If you know you are going to be alone and that makes you feel lonely or depressed, there are several possibilities. Reach out to friends or co-workers. Let people know that you don’t have someone to be with for the holiday. Or if you know other people who are in the same situation, host a dinner party or pot luck. They might be grateful to have some place to go and to know you are thinking of them. If neither of those are possible, go volunteer somewhere. Helping others is one of the best ways to improve your mood. While you are at it, you might make some new friends. Consider going to events hosted by church or community organizations. With today’s technology, most people can spend time together via their phones, tablets or laptops.

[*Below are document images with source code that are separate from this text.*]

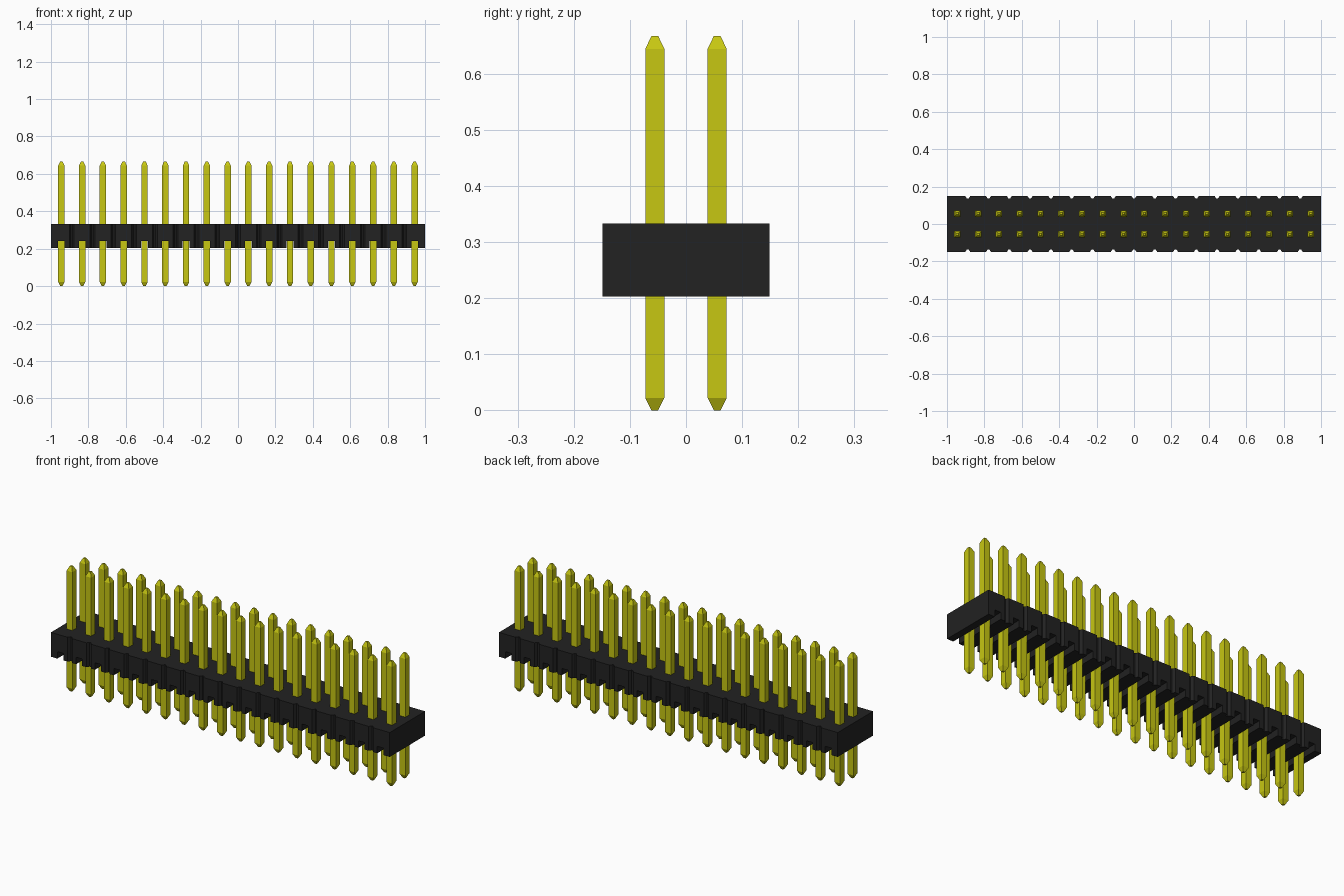
import bpy
import bmesh

cube = bpy.data.objects.get("Cube")
if cube:
    bpy.data.objects.remove(cube, do_unlink=True)

COLUMNS = 18
PITCH = 2 / COLUMNS
DEPTH = 0.149                      # half depth of the housing
BASE, CEILING, TOP = 0.203, 0.24, 0.333
PIN = 0.017                        # half width of a pin
TIP = 0.006                        # half width of a pin's end
NOTCH_MOUTH, NOTCH_FLOOR, NOTCH_DEPTH = 0.013, 0.004, 0.014


def make_material(name, colour):
    mat = bpy.data.materials.new(name)
    mat.use_nodes = True
    mat.diffuse_color = colour
    bsdf = mat.node_tree.nodes["Principled BSDF"]
    bsdf.inputs["Base Color"].default_value = colour
    bsdf.inputs["Roughness"].default_value = 0.6
    return mat


def finish(name, bm, mat):
    bmesh.ops.recalc_face_normals(bm, faces=bm.faces)
    mesh = bpy.data.meshes.new(name)
    bm.to_mesh(mesh)
    bm.free()
    mesh.materials.append(mat)
    obj = bpy.data.objects.new(name, mesh)
    bpy.context.collection.objects.link(obj)
    return obj


def add_prism(bm, outline, z0, z1):
    face = bm.faces.new([bm.verts.new((x, y, z0)) for x, y in outline])
    result = bmesh.ops.extrude_face_region(bm, geom=[face], use_keep_orig=True)
    for v in result["geom"]:
        if isinstance(v, bmesh.types.BMVert):
            v.co.z = z1


def block_outline(x0, x1, notches):
    """Rectangle from x0 to x1 with tapered notches in both long sides."""
    front = [(x0, -DEPTH)]
    for x in notches:
        front += [(x - NOTCH_MOUTH, -DEPTH), (x - NOTCH_FLOOR, NOTCH_DEPTH - DEPTH),
                  (x + NOTCH_FLOOR, NOTCH_DEPTH - DEPTH), (x + NOTCH_MOUTH, -DEPTH)]
    front.append((x1, -DEPTH))
    return front + [(x, -y) for x, y in reversed(front)]


black = make_material("black plastic", (0.016, 0.016, 0.016, 1))
gold = make_material("yellow gold", (0.57, 0.57, 0.006, 1))

joints = [-1 + PITCH * i for i in range(1, COLUMNS)]
centres = [-1 + PITCH * (i + 0.5) for i in range(COLUMNS)]

# Housing: notched slab across all columns
bm = bmesh.new()
add_prism(bm, block_outline(-1, 1, joints), CEILING, TOP)
finish("housing", bm, black)

# Feet: ribs between the cross channels under the housing
bm = bmesh.new()
edges = [-1] + [x + s * (PIN + 0.001) for x in centres for s in (-1, 1)] + [1]
for x0, x1 in zip(edges[0::2], edges[1::2]):
    notches = [x for x in joints if x0 < x < x1]
    add_prism(bm, block_outline(x0, x1, notches), BASE, CEILING)
finish("housing_feet", bm, black)

# Pins: square posts with tapered ends, two rows
bm = bmesh.new()
sections = [(0, TIP), (0.022, PIN), (0.644, PIN), (0.667, TIP)]
for cx in centres:
    for cy in (-PITCH / 2, PITCH / 2):
        rings = [[bm.verts.new((cx + sx * r, cy + sy * r, z))
                  for sx, sy in ((-1, -1), (1, -1), (1, 1), (-1, 1))]
                 for z, r in sections]
        for low, high in zip(rings, rings[1:]):
            for i in range(4):
                j = (i + 1) % 4
                bm.faces.new((low[i], low[j], high[j], high[i]))
        bm.faces.new(rings[0])
        bm.faces.new(rings[-1])
finish("pins", bm, gold)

Feel your feelings. It isn’t healthy to deny them or pretend you are happy when you are not. If you are not able to deal with how you feel, there are medical and mental health professionals that can help you work through that. Talk to your doctor or a psychiatrist for medical problems. Going to see a psychologist, therapist or counselor might help you find solutions you haven’t thought of on your own. From personal experience, I can tell you that sometimes it helps to talk to someone whose job it is to listen, who can be completely objective, who can give you tools to help you cope, and when necessary, help you see things from a different perspective.
Speaking of perspective, try to have a positive attitude. Complaining doesn’t change anything and it usually makes everyone around you miserable. If someone annoys you, consider where they’re coming from. Their motivation might be good, even if they are way off. Maybe they are struggling. Ask questions. Maybe you can encourage someone else. Find the silver lining in every situation. It’s almost always there.

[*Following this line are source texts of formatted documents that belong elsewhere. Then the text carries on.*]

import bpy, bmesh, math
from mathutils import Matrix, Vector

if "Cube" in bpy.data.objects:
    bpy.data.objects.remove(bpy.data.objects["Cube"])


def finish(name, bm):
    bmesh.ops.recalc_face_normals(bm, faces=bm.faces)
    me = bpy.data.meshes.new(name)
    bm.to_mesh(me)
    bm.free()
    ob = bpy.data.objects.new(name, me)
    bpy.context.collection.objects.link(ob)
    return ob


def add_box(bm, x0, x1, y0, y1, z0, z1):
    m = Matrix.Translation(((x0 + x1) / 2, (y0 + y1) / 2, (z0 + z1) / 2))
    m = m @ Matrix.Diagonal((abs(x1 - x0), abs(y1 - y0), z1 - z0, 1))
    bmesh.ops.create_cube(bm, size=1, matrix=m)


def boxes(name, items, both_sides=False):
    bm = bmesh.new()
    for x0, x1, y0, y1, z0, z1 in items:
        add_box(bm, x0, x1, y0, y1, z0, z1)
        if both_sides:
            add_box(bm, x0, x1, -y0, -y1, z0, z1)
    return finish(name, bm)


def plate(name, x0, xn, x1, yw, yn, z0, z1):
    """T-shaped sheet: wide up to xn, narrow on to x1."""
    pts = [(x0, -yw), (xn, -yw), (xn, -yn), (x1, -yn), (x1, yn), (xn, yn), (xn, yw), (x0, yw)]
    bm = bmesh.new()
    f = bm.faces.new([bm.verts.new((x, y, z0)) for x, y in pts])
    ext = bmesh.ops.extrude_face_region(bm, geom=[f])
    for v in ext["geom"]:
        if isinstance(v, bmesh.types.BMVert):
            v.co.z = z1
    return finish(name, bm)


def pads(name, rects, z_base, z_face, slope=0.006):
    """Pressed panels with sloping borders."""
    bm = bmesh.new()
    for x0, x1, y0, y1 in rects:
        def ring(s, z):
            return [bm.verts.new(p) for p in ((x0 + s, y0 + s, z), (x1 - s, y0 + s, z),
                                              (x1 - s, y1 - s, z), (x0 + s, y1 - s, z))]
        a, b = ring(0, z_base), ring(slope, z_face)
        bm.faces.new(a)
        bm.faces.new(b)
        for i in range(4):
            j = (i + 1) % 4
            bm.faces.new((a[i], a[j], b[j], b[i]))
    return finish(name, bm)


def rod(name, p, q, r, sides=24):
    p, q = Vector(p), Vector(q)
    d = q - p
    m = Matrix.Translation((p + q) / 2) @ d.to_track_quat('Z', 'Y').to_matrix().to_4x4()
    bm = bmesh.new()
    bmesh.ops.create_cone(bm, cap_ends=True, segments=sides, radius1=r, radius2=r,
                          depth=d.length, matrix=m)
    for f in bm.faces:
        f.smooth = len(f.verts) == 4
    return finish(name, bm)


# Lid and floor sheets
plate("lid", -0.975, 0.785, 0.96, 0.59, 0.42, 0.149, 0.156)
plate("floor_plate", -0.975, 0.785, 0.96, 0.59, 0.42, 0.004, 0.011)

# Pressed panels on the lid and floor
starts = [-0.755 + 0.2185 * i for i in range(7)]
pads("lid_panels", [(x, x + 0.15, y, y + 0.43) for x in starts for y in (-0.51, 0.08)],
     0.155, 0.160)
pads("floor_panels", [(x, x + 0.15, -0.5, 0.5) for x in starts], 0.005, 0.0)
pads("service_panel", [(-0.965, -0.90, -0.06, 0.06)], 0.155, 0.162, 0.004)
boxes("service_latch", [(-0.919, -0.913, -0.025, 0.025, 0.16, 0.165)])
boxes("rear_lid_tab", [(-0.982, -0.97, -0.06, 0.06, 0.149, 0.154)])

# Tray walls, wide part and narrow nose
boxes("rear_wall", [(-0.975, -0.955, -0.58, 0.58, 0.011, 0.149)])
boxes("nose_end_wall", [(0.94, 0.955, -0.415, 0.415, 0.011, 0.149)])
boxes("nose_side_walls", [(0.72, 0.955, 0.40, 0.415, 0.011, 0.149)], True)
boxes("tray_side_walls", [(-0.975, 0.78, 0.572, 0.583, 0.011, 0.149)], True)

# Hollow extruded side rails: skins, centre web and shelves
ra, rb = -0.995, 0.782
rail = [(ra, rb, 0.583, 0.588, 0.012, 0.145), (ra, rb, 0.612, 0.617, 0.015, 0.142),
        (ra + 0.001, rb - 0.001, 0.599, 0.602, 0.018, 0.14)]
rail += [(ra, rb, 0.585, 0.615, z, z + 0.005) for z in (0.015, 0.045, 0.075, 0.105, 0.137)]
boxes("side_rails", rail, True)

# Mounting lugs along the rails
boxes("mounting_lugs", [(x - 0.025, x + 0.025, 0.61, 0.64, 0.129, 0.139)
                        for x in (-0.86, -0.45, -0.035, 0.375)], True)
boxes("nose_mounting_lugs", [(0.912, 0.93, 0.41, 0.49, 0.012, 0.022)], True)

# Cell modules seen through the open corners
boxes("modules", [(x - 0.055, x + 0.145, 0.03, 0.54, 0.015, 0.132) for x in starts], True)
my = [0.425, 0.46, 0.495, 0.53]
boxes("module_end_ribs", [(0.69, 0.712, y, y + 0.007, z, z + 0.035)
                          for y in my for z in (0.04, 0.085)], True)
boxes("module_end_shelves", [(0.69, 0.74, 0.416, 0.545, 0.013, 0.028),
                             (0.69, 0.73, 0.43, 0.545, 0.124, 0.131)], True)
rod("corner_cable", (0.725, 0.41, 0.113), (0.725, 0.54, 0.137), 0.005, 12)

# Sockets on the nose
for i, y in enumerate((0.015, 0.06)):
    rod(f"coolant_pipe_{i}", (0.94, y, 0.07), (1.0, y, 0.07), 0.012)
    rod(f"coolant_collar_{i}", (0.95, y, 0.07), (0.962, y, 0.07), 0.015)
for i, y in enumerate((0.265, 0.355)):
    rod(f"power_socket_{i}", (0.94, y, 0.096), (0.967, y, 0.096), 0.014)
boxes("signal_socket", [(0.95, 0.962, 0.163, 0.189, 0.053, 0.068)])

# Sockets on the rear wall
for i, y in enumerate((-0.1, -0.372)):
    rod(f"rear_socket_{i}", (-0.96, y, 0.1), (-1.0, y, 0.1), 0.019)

Eat healthy and don’t drink too much alcohol. I’m not saying to avoid the pie. However; sugar, salty snacks, and comfort foods are not good mood elevators. In fact, they might make you feel worse. It is always a good idea to exercise some moderation. To be cliche, healthy body – healthy mind.
Need a break from the party. I usually have an escape plan. Even in the midst of many people, I can usually find a chair where I can sit in peace for as long as I need to. Don’t laugh, but the bathroom is one place you can be alone for a few minutes. Maybe it means going home early. If I’m at home, I can excuse myself and go find a quiet space to rest for a few minutes. Whether away or at home, I find a short walk does wonders to revive me. While you’re at it, listen to some music or a funny podcast you’ve downloaded for the occasion. Take some deep breaths. It really helps.
Be kind and thoughtful to other people. Be complimentary. In other words, treat others the way you would like to be treated. Small gestures can go a long way to brighten someone else’s day. Hold a door open. Let someone else have that prime parking spot. Smile. Generosity of spirit can make you and those around you feel better.
Resources: Mayo Clinic – Stress Management for the Holidays: Tips for Coping; Psychology Today – 7 Tips to Relieve Holiday Stress